### Task inputs:
--- START ---
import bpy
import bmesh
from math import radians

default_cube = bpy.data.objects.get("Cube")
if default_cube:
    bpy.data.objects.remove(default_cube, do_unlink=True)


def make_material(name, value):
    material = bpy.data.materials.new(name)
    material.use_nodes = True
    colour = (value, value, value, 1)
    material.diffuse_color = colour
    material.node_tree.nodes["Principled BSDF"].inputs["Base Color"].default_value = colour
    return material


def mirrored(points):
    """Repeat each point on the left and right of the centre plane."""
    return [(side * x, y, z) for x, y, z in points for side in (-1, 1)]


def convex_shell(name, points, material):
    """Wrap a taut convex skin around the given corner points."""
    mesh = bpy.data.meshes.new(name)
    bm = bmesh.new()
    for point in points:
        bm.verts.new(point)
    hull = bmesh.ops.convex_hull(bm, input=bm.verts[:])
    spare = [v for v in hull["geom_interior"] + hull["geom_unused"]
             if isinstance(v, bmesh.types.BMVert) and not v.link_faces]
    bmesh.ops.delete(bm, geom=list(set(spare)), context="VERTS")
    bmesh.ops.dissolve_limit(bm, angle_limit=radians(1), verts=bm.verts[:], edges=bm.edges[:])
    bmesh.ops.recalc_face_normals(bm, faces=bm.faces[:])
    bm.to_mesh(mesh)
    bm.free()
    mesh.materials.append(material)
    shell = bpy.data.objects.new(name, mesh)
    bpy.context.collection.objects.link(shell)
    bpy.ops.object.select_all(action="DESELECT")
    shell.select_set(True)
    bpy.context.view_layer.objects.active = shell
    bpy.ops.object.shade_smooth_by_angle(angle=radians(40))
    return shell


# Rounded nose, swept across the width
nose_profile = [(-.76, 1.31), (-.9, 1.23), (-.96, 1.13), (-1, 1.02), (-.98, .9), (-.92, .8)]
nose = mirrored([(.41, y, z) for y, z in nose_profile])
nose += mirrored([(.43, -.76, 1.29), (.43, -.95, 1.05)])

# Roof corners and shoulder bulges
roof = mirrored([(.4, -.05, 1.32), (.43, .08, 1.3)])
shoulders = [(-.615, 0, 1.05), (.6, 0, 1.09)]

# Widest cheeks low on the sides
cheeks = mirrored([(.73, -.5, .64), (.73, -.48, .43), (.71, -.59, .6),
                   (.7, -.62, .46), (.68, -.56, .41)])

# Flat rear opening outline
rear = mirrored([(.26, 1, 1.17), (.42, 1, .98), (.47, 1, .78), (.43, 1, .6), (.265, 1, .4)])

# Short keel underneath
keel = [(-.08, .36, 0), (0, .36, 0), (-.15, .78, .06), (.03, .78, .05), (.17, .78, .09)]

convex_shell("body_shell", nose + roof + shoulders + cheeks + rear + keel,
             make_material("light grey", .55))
--- END ---
### Aim of the task:
Work out how many lines of the data include the word "cheeks". Then write only that number.

### Solution below:
3